+++ Source information +++

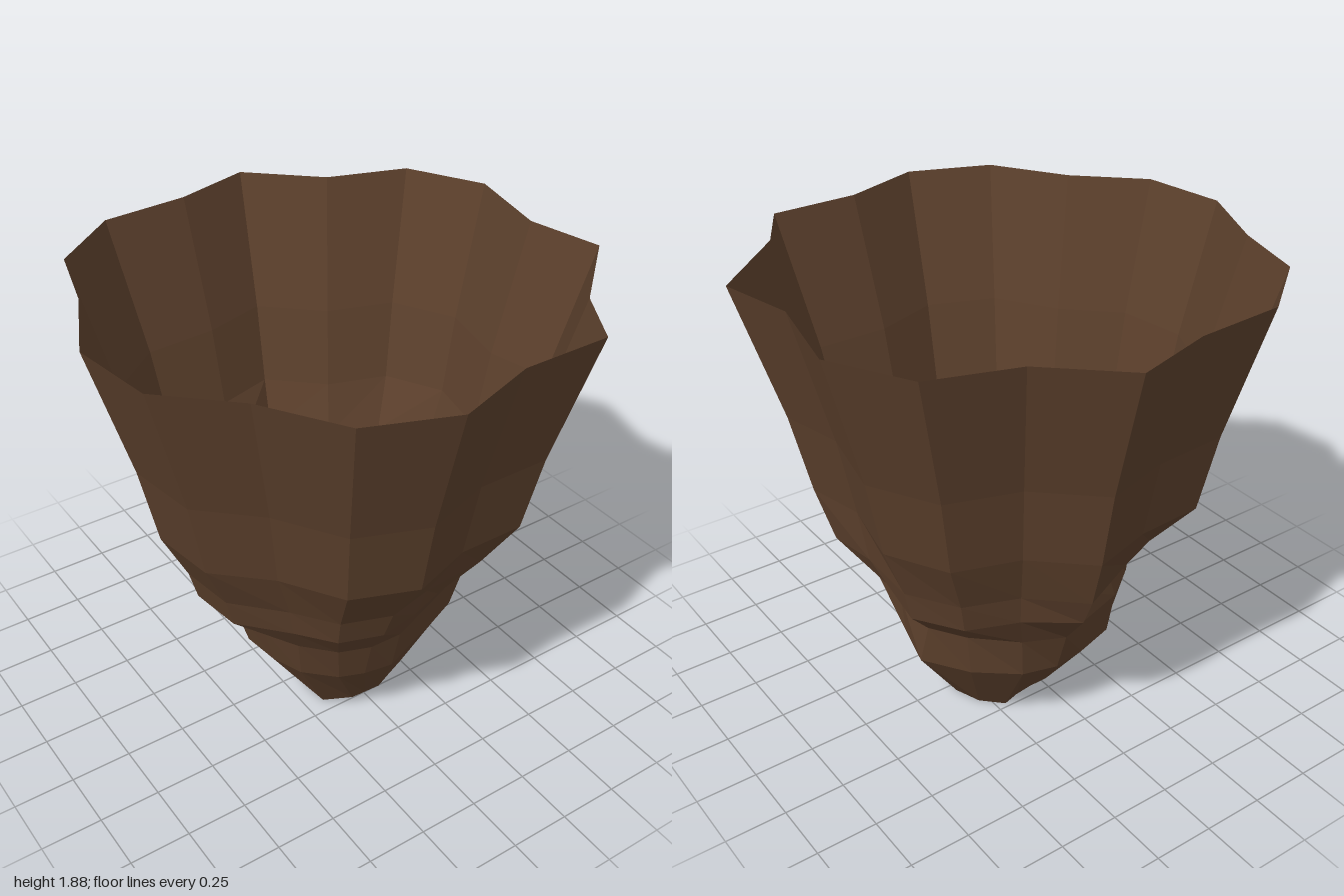
import * as THREE from 'three';

// Cross-sections as [x, z], all starting at the back and running round past +x.
const rim = [
  [0.22, -1.0], [0.49, -0.75], [0.82, -0.64], [0.99, -0.33], [0.91, 0.05], [0.98, 0.36],
  [0.66, 0.65], [0.52, 0.89], [0.16, 0.89], [-0.17, 1.0], [-0.5, 0.87], [-0.69, 0.57],
  [-0.94, 0.33], [-0.99, -0.02], [-0.83, -0.36], [-0.74, -0.67], [-0.46, -0.89], [-0.1, -0.91],
];
const waist = [
  [0.14, -0.64], [0.33, -0.5], [0.53, -0.42], [0.65, -0.24], [0.61, 0], [0.48, 0.38],
  [0.36, 0.42], [0.17, 0.5], [0.02, 0.55], [-0.15, 0.58], [-0.32, 0.52], [-0.43, 0.38],
  [-0.59, 0.2], [-0.62, -0.02], [-0.52, -0.19], [-0.34, -0.34], [-0.16, -0.41], [0.03, -0.48],
];
const lower = [
  [0.12, -0.46], [0.26, -0.42], [0.42, -0.29], [0.54, -0.11], [0.49, 0.08], [0.43, 0.27],
  [0.29, 0.33], [0.15, 0.38], [0, 0.44], [-0.12, 0.42], [-0.22, 0.38], [-0.33, 0.27],
  [-0.38, 0.14], [-0.4, -0.02], [-0.36, -0.17], [-0.31, -0.28], [-0.19, -0.39], [-0.02, -0.44],
];
const foot = [
  [0.14, -0.21], [0.21, -0.23], [0.29, -0.15], [0.33, -0.04], [0.32, 0.03], [0.3, 0.08],
  [0.25, 0.18], [0.15, 0.23], [0.05, 0.29], [-0.02, 0.285], [-0.08, 0.28], [-0.17, 0.19],
  [-0.18, 0.08], [-0.15, 0], [-0.12, -0.06], [-0.07, -0.13], [-0.02, -0.2], [0.06, -0.2],
];

const scale = (ring, s) => ring.map(([x, z]) => [x * s, z * s]);
const mix = (a, b, t) => a.map(([x, z], i) => [x + (b[i][0] - x) * t, z + (b[i][1] - z) * t]);
const at = (ring, y) => ring.map(([x, z]) => new THREE.Vector3(x, y, z));

function facetedMesh(name, triangles, material) {
  const geometry = new THREE.BufferGeometry().setFromPoints(triangles);
  geometry.computeVertexNormals();
  const mesh = new THREE.Mesh(geometry, material);
  mesh.name = name;
  return mesh;
}

export function createModel() {
  const group = new THREE.Group();
  group.name = 'hollowStump';
  const bark = new THREE.MeshStandardMaterial({
    color: 0x5c402c, flatShading: true, side: THREE.DoubleSide,
  });
  bark.name = 'dark brown bark';

  // The shoulder overhangs a dent at the front left and slopes in at the back right
  const shoulder = Object.assign(mix(scale(rim, 0.77), waist, 0.75), {
    0: [0.15, -0.7], 4: [0.67, 0.02], 5: [0.7, 0.23], 6: [0.5, 0.44], 7: [0.33, 0.56],
    14: [-0.56, -0.24], 15: [-0.45, -0.41], 16: [-0.29, -0.51], 17: [-0.11, -0.58],
  });

  // Below the waist the wall steps out again at the left and back
  const bulge = Object.assign(mix(lower, waist, 0.35), {
    2: [0.44, -0.3], 3: [0.53, -0.16], 4: [0.5, 0.1], 5: [0.5, 0.28],
    12: [-0.43, 0.16], 13: [-0.45, -0.02], 15: [-0.35, -0.31], 16: [-0.2, -0.42], 17: [0, -0.48],
  });

  // The foot lifts slightly at the front
  const footRing = foot.map(([x, z]) => new THREE.Vector3(x, z > 0.2 ? (z - 0.2) * 0.5 : 0, z));

  const rings = [
    footRing, at(lower, 0.31), at(bulge, 0.5), at(waist, 0.65), at(shoulder, 0.78),
    at(scale(rim, 0.77), 1.0), at(scale(rim, 0.84), 1.33), at(rim, 1.88),
  ];

  // Open wall, lofted from ring to ring
  const wall = [];
  const n = rim.length;
  for (let r = 0; r < rings.length - 1; r++) {
    const lo = rings[r], hi = rings[r + 1];
    for (let i = 0; i < n; i++) {
      const j = (i + 1) % n;
      wall.push(lo[i], hi[i], hi[j], lo[i], hi[j], lo[j]);
    }
  }
  group.add(facetedMesh('wall', wall, bark));

  // Closed floor
  const centre = new THREE.Vector3(0.07, 0.01, 0.03);
  const floor = [];
  for (let i = 0; i < n; i++) floor.push(centre, footRing[i], footRing[(i + 1) % n]);
  group.add(facetedMesh('floor', floor, bark));

  return group;
}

+++

**Instructions to follow**
Only one number is wanted: how many lines of the data above include the word "waist".

**Result of the exercise**
5